Aim of the task: In the listing below, locate the line that contains "p.co = (*co, 1)" and the line that contains "smooth(bpy.context.object)". Restate word for word those two lines and every line between them, and nothing else.

(Beginning of Listed records)

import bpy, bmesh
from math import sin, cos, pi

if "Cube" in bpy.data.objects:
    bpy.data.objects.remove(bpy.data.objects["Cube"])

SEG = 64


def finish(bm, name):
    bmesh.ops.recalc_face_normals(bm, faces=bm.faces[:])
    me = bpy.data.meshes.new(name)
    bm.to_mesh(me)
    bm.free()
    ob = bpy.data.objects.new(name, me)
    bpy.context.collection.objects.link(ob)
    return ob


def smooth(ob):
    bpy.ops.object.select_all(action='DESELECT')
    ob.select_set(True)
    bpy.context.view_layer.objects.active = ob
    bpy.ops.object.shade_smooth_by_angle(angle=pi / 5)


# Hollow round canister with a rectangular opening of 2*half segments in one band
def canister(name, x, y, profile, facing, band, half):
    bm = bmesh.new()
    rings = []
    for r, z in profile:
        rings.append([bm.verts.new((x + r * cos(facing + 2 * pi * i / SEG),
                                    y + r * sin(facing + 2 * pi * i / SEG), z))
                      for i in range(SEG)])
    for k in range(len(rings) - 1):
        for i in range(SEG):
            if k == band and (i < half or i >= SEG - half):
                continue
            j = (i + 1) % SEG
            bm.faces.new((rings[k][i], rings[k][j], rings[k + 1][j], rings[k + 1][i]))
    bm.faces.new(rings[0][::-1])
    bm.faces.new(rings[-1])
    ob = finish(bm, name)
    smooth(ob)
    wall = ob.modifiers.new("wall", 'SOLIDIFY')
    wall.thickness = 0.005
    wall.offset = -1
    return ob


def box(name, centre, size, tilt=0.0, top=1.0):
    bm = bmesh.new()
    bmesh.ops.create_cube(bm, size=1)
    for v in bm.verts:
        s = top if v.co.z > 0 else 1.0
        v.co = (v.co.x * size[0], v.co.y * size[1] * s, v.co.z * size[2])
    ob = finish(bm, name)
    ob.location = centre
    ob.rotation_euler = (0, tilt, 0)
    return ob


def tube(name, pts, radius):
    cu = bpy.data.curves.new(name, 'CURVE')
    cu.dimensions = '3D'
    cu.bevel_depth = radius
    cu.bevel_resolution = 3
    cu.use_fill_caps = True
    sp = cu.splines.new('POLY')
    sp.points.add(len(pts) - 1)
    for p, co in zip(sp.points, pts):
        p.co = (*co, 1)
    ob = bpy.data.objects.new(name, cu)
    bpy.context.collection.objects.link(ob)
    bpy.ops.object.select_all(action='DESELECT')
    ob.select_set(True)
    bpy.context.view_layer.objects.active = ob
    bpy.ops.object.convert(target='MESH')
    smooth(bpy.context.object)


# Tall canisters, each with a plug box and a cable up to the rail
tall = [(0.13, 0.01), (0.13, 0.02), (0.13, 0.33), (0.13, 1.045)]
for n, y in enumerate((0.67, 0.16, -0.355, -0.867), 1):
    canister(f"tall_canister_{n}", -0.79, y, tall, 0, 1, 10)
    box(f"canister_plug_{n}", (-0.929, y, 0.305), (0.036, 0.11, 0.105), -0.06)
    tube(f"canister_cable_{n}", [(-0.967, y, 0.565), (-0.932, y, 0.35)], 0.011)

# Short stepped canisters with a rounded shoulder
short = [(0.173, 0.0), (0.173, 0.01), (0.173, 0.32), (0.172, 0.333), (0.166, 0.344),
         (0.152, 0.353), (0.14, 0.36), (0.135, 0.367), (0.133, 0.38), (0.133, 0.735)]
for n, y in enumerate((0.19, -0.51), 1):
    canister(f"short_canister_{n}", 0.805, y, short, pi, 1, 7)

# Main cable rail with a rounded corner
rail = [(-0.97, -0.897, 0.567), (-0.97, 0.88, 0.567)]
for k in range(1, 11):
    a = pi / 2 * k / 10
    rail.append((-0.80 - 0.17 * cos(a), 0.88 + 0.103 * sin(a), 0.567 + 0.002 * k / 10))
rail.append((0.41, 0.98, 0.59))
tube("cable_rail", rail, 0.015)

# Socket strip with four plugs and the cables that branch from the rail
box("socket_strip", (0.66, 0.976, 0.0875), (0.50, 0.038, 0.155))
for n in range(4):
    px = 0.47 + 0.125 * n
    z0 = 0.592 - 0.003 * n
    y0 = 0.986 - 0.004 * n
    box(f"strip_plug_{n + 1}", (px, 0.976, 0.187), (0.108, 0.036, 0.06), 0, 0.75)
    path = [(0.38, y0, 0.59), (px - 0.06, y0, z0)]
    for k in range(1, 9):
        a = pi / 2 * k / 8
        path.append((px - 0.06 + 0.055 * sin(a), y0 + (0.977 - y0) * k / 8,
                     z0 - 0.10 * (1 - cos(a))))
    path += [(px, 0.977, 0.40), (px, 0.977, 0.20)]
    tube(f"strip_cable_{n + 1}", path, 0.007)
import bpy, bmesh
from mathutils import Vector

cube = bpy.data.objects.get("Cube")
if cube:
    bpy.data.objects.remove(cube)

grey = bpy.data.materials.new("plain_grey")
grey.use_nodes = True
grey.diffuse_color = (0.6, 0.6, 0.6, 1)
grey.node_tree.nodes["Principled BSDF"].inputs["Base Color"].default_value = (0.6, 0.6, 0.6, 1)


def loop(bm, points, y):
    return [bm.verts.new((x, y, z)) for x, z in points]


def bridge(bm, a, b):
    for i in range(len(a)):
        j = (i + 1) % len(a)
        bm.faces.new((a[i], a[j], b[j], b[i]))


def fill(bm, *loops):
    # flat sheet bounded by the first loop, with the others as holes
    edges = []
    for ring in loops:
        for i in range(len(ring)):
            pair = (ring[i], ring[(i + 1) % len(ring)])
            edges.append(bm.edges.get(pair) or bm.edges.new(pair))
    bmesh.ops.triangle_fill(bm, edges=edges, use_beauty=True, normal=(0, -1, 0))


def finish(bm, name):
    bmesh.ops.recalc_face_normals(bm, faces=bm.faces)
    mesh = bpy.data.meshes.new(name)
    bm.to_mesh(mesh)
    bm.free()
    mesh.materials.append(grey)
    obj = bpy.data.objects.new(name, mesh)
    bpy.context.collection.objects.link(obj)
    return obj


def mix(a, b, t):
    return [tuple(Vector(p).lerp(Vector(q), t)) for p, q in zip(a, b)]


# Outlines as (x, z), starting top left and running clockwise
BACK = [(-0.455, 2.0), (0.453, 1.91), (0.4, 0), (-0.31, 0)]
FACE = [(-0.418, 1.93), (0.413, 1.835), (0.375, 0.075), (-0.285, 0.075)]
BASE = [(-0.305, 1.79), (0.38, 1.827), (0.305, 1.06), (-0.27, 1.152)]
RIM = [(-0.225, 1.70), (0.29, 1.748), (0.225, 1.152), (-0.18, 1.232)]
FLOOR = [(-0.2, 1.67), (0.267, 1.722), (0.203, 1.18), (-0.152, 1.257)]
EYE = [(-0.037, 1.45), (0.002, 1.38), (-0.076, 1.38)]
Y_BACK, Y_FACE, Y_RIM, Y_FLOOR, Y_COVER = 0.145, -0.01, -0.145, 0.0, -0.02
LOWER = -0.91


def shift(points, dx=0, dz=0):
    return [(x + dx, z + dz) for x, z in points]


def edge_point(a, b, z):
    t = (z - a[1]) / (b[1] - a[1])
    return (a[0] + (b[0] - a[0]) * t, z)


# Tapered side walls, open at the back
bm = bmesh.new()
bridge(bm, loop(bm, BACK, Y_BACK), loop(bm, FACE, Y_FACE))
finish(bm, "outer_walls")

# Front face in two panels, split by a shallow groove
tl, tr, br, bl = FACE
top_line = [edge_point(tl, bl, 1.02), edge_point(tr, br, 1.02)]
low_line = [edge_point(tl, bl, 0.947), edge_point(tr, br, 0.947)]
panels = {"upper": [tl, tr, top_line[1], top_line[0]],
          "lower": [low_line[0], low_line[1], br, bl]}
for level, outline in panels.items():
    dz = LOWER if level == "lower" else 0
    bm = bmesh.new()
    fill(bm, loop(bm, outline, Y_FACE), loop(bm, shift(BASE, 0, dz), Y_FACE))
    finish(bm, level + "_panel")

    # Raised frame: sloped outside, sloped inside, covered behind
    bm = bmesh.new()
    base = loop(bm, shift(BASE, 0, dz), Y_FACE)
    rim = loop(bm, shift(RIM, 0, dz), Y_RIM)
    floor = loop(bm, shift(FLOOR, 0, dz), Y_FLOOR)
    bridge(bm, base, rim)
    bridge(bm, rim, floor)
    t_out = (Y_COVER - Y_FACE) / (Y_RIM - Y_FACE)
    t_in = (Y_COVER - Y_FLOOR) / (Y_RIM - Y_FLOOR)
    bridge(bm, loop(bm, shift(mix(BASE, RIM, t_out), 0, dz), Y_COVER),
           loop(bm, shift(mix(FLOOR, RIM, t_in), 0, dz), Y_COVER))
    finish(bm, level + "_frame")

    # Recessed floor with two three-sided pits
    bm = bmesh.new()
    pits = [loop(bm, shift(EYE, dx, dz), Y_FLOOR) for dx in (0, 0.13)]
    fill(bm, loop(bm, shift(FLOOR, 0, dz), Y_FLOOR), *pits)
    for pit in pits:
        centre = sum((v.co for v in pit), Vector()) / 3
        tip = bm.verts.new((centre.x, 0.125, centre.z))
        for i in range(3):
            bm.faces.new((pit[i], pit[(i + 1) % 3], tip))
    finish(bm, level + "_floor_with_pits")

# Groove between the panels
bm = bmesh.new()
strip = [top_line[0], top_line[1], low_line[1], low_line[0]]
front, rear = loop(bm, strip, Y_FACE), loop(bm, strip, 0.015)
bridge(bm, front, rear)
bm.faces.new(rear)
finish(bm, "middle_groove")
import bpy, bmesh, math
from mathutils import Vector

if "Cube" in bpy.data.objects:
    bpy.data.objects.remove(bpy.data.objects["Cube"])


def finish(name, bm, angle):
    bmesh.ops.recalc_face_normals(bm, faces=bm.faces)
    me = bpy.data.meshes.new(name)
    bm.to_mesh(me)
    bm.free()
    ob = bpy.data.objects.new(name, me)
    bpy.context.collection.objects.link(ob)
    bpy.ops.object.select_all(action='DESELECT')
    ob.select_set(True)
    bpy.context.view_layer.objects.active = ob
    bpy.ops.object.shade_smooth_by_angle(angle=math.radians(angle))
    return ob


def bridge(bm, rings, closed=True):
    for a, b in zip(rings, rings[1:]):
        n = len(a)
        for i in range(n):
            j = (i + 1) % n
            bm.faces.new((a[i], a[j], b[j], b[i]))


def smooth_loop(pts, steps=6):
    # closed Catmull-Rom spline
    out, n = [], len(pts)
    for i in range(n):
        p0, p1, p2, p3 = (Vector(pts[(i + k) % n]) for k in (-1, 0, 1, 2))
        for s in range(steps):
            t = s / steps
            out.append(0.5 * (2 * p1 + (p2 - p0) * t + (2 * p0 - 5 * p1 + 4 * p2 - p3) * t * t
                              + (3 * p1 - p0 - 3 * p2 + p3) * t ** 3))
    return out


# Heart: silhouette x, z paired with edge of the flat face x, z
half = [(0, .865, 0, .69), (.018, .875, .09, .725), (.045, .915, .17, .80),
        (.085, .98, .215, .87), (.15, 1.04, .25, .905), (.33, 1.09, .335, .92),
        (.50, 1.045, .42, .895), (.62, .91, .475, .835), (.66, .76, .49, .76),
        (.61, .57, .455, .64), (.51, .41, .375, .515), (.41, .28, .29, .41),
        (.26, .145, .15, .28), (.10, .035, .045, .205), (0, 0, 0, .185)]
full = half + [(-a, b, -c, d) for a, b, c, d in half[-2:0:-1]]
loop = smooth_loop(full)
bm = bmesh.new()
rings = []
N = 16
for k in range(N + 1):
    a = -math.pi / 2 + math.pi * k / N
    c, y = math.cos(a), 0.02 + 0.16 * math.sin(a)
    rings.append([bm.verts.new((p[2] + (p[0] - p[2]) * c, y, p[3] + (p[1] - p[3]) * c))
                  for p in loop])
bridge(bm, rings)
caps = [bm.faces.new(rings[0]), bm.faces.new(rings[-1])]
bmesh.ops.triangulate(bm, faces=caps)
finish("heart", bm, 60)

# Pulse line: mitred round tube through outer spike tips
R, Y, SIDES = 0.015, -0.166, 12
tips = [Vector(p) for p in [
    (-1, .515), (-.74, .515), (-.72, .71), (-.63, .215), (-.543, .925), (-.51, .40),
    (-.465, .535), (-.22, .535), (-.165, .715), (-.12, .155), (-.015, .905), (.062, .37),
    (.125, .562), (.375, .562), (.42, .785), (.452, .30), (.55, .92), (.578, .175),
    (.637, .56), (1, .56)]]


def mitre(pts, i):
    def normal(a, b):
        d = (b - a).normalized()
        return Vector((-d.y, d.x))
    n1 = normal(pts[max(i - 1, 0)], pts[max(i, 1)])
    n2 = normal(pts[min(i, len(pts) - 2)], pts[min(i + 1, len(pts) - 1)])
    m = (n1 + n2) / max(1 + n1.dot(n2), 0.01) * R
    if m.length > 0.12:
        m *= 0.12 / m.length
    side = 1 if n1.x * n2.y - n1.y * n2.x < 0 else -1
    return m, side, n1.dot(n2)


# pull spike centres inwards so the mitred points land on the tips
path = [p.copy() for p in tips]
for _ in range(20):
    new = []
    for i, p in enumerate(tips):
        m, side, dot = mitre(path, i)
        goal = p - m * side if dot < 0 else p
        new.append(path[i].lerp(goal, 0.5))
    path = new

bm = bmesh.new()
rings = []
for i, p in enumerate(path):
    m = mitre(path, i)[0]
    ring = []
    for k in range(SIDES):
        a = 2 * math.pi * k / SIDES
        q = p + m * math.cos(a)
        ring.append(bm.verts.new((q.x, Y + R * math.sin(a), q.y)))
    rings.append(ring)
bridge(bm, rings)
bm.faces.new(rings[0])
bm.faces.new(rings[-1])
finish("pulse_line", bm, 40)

(End of Listed records)

Answer to this problem:
        p.co = (*co, 1)
    ob = bpy.data.objects.new(name, cu)
    bpy.context.collection.objects.link(ob)
    bpy.ops.object.select_all(action='DESELECT')
    ob.select_set(True)
    bpy.context.view_layer.objects.active = ob
    bpy.ops.object.convert(target='MESH')
    smooth(bpy.context.object)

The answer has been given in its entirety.